Nothing in the data may be altered; restate all of it exactly.

(Records excerpted from a collection)
--- START ---

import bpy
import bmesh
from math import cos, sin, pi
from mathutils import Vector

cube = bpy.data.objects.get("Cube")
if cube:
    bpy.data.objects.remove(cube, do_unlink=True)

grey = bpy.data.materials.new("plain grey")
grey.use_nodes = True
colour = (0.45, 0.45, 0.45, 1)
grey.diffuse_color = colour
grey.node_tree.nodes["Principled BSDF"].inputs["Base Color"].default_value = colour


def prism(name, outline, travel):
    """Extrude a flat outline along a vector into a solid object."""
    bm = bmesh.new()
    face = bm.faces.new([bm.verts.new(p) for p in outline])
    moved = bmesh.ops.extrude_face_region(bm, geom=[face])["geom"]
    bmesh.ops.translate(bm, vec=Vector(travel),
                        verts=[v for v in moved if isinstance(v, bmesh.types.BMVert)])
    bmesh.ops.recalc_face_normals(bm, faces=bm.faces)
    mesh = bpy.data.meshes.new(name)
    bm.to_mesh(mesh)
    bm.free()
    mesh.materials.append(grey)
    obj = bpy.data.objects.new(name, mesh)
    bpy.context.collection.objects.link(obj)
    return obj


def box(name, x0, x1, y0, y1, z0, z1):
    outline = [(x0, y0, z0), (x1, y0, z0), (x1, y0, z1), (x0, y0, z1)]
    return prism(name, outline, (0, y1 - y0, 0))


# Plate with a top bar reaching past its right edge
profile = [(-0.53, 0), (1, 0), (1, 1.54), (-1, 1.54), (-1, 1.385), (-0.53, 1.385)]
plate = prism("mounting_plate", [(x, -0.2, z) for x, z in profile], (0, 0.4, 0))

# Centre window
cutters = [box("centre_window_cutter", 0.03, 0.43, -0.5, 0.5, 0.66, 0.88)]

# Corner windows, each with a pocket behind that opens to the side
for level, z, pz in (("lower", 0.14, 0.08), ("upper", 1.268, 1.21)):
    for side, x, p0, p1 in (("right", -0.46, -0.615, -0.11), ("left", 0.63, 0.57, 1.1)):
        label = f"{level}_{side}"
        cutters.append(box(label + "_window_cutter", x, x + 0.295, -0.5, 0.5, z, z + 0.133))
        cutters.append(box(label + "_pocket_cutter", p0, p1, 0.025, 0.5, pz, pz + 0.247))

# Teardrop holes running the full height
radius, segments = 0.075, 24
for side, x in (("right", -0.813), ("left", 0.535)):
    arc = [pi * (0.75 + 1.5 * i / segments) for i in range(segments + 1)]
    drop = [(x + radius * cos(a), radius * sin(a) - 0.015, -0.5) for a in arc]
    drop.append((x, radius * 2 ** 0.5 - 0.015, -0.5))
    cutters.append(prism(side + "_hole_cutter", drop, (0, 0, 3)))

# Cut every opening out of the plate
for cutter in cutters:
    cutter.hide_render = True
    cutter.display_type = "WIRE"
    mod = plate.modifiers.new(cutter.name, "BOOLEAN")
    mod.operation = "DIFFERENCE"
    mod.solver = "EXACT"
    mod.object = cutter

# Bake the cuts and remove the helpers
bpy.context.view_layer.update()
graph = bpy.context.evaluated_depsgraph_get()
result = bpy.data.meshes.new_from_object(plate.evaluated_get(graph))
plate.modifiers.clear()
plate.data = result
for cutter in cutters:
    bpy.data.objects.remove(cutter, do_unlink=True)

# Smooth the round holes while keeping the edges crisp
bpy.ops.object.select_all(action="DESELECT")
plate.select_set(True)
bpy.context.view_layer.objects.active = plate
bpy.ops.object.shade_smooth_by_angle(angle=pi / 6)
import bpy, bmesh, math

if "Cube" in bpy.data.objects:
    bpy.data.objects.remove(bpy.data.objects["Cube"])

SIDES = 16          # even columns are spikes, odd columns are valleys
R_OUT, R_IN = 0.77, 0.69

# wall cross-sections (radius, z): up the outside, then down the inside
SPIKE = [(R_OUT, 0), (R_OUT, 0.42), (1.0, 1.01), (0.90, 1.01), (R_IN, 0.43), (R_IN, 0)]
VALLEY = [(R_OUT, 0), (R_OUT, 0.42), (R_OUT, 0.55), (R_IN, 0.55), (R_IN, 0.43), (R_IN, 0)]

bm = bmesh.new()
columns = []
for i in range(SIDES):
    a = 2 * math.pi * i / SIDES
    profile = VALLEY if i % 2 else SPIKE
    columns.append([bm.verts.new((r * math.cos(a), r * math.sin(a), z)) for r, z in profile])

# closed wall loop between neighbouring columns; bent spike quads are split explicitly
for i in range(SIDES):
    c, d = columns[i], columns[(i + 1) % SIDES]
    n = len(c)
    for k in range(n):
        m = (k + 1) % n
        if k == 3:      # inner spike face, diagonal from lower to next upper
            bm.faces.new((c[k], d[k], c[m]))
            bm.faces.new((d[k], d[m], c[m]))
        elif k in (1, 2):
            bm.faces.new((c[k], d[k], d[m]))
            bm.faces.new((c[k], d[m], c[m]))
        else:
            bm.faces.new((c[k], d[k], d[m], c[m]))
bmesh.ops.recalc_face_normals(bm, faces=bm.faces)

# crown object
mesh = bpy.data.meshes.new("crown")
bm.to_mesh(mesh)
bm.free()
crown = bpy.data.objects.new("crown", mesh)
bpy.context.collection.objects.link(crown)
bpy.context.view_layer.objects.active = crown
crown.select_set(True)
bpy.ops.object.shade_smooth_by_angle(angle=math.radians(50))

--- END ---

**Output of the task**
import bpy
import bmesh
from math import cos, sin, pi
from mathutils import Vector

cube = bpy.data.objects.get("Cube")
if cube:
    bpy.data.objects.remove(cube, do_unlink=True)

grey = bpy.data.materials.new("plain grey")
grey.use_nodes = True
colour = (0.45, 0.45, 0.45, 1)
grey.diffuse_color = colour
grey.node_tree.nodes["Principled BSDF"].inputs["Base Color"].default_value = colour


def prism(name, outline, travel):
    """Extrude a flat outline along a vector into a solid object."""
    bm = bmesh.new()
    face = bm.faces.new([bm.verts.new(p) for p in outline])
    moved = bmesh.ops.extrude_face_region(bm, geom=[face])["geom"]
    bmesh.ops.translate(bm, vec=Vector(travel),
                        verts=[v for v in moved if isinstance(v, bmesh.types.BMVert)])
    bmesh.ops.recalc_face_normals(bm, faces=bm.faces)
    mesh = bpy.data.meshes.new(name)
    bm.to_mesh(mesh)
    bm.free()
    mesh.materials.append(grey)
    obj = bpy.data.objects.new(name, mesh)
    bpy.context.collection.objects.link(obj)
    return obj


def box(name, x0, x1, y0, y1, z0, z1):
    outline = [(x0, y0, z0), (x1, y0, z0), (x1, y0, z1), (x0, y0, z1)]
    return prism(name, outline, (0, y1 - y0, 0))


# Plate with a top bar reaching past its right edge
profile = [(-0.53, 0), (1, 0), (1, 1.54), (-1, 1.54), (-1, 1.385), (-0.53, 1.385)]
plate = prism("mounting_plate", [(x, -0.2, z) for x, z in profile], (0, 0.4, 0))

# Centre window
cutters = [box("centre_window_cutter", 0.03, 0.43, -0.5, 0.5, 0.66, 0.88)]

# Corner windows, each with a pocket behind that opens to the side
for level, z, pz in (("lower", 0.14, 0.08), ("upper", 1.268, 1.21)):
    for side, x, p0, p1 in (("right", -0.46, -0.615, -0.11), ("left", 0.63, 0.57, 1.1)):
        label = f"{level}_{side}"
        cutters.append(box(label + "_window_cutter", x, x + 0.295, -0.5, 0.5, z, z + 0.133))
        cutters.append(box(label + "_pocket_cutter", p0, p1, 0.025, 0.5, pz, pz + 0.247))

# Teardrop holes running the full height
radius, segments = 0.075, 24
for side, x in (("right", -0.813), ("left", 0.535)):
    arc = [pi * (0.75 + 1.5 * i / segments) for i in range(segments + 1)]
    drop = [(x + radius * cos(a), radius * sin(a) - 0.015, -0.5) for a in arc]
    drop.append((x, radius * 2 ** 0.5 - 0.015, -0.5))
    cutters.append(prism(side + "_hole_cutter", drop, (0, 0, 3)))

# Cut every opening out of the plate
for cutter in cutters:
    cutter.hide_render = True
    cutter.display_type = "WIRE"
    mod = plate.modifiers.new(cutter.name, "BOOLEAN")
    mod.operation = "DIFFERENCE"
    mod.solver = "EXACT"
    mod.object = cutter

# Bake the cuts and remove the helpers
bpy.context.view_layer.update()
graph = bpy.context.evaluated_depsgraph_get()
result = bpy.data.meshes.new_from_object(plate.evaluated_get(graph))
plate.modifiers.clear()
plate.data = result
for cutter in cutters:
    bpy.data.objects.remove(cutter, do_unlink=True)

# Smooth the round holes while keeping the edges crisp
bpy.ops.object.select_all(action="DESELECT")
plate.select_set(True)
bpy.context.view_layer.objects.active = plate
bpy.ops.object.shade_smooth_by_angle(angle=pi / 6)
import bpy, bmesh, math

if "Cube" in bpy.data.objects:
    bpy.data.objects.remove(bpy.data.objects["Cube"])

SIDES = 16          # even columns are spikes, odd columns are valleys
R_OUT, R_IN = 0.77, 0.69

# wall cross-sections (radius, z): up the outside, then down the inside
SPIKE = [(R_OUT, 0), (R_OUT, 0.42), (1.0, 1.01), (0.90, 1.01), (R_IN, 0.43), (R_IN, 0)]
VALLEY = [(R_OUT, 0), (R_OUT, 0.42), (R_OUT, 0.55), (R_IN, 0.55), (R_IN, 0.43), (R_IN, 0)]

bm = bmesh.new()
columns = []
for i in range(SIDES):
    a = 2 * math.pi * i / SIDES
    profile = VALLEY if i % 2 else SPIKE
    columns.append([bm.verts.new((r * math.cos(a), r * math.sin(a), z)) for r, z in profile])

# closed wall loop between neighbouring columns; bent spike quads are split explicitly
for i in range(SIDES):
    c, d = columns[i], columns[(i + 1) % SIDES]
    n = len(c)
    for k in range(n):
        m = (k + 1) % n
        if k == 3:      # inner spike face, diagonal from lower to next upper
            bm.faces.new((c[k], d[k], c[m]))
            bm.faces.new((d[k], d[m], c[m]))
        elif k in (1, 2):
            bm.faces.new((c[k], d[k], d[m]))
            bm.faces.new((c[k], d[m], c[m]))
        else:
            bm.faces.new((c[k], d[k], d[m], c[m]))
bmesh.ops.recalc_face_normals(bm, faces=bm.faces)

# crown object
mesh = bpy.data.meshes.new("crown")
bm.to_mesh(mesh)
bm.free()
crown = bpy.data.objects.new("crown", mesh)
bpy.context.collection.objects.link(crown)
bpy.context.view_layer.objects.active = crown
crown.select_set(True)
bpy.ops.object.shade_smooth_by_angle(angle=math.radians(50))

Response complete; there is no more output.